“You’ve got to have a clear picture of where you want to go so then you can build a path on how you’re going to get there,” he explained. “The planning sheet is actually based on the military op order. It’s something that most military veterans are used to. It’s how we plan a mission and plan to go out on patrol. It really starts with that goal.”
Closson started handing out the planner to other student veterans in Illinois. Then, it started to get national attention. In 2020, student veterans from across the country are using it.
“When I first joined, it was actually the first time I left home,” Stanford Blount, a fellow soldier, said. “It was a very scary experience to say the least.”
Blount has looked up to Closson for years. He, too, struggled when he was discharged from the service.
“Transitioning back to normal life, I didn’t have a schedule planned out,” he said. “I’m used to a scheduled life in the military and transitioning out of the military, I don’t have a schedule at all, so it was hard to get organized.”
Blount said he faced so many challenges, that his anxiety and depression took hold. He, too, relied on alcohol.
“It got bad to the point where I would have drill weekends and I would start slipping up and being late, to where I was late an hour and a half and then sometimes, it was late half the day,” he remembered. “
Blount’s wake up call came when he showed up late, yet again, to a drill weekend.
“I got yelled at and had to do a bunch of running,” he said. “Then, they had me fill out paperwork to demote me.”
Blount never ended up getting demoted, but said it was an eye-opening experience. He turned to Closson for help.
“Wow, I’m actually screwing up my life. I need to stop doing this,” he remembered thinking.

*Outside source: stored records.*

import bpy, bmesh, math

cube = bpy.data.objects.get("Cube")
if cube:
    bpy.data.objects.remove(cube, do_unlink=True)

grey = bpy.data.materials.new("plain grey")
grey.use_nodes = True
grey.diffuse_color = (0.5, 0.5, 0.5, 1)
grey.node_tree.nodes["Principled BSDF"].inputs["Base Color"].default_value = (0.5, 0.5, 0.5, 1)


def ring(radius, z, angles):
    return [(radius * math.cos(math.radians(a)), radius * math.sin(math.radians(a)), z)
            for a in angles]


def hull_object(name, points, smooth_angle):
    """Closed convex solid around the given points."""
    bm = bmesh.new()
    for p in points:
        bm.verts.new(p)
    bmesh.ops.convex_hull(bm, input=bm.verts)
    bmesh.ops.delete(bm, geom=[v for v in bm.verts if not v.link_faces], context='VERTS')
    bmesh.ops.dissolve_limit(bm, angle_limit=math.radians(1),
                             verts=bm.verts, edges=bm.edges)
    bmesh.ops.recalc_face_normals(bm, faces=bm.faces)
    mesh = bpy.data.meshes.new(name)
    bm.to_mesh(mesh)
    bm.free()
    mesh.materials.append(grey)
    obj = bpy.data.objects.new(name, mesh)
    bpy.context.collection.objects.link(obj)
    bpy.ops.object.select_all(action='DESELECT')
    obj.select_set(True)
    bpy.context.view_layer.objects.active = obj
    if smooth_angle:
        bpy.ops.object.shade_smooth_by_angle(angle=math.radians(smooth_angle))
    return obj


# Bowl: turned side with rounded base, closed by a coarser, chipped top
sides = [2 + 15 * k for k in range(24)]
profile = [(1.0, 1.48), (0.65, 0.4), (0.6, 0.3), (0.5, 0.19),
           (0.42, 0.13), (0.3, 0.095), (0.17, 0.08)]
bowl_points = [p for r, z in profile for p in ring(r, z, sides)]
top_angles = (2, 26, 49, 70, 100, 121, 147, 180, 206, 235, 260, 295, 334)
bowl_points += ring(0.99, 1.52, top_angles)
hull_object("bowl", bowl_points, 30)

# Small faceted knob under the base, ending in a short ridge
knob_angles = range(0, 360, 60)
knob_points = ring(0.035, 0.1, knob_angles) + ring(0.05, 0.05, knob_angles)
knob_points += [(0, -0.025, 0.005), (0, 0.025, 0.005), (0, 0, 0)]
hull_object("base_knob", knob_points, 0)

Blount stopped drinking as much and said he now plans out his day. He wakes up early, meditates, walks and stretches. He wants to move out of Illinois and eventually start a dog boarding business.
“I don’t let alcohol control my life anymore. I control it,” he said proudly.
Because Closson has touched so many people’s lives and continues to serve his country, just in a different way, he was recently recognized in the national Veteran of Foreign Wars #StillServing campaign. The campaign honors veterans who serve their community after active duty.
“I’m just doing my thing, being true to me, so it’s always flattering to be honored in such a fashion,” he said about the nomination.
When asked what he would tell other veterans who are struggling, he advised they seek help.
“Ask for help. There’s nothing wrong with it,” he said.
He also suggested other veterans find their “why” and become regimented in their routines, like him.
“I’m very structured and intentional. There are sentiments of power and freedom that come from having routines and being disciplined. Folks might think, ‘well, if I’m going to be disciplined, that’s not going to be free. I’ve got strict routines, I’m not going to be free. But in all reality, it empowers you and gives you more control,” he said.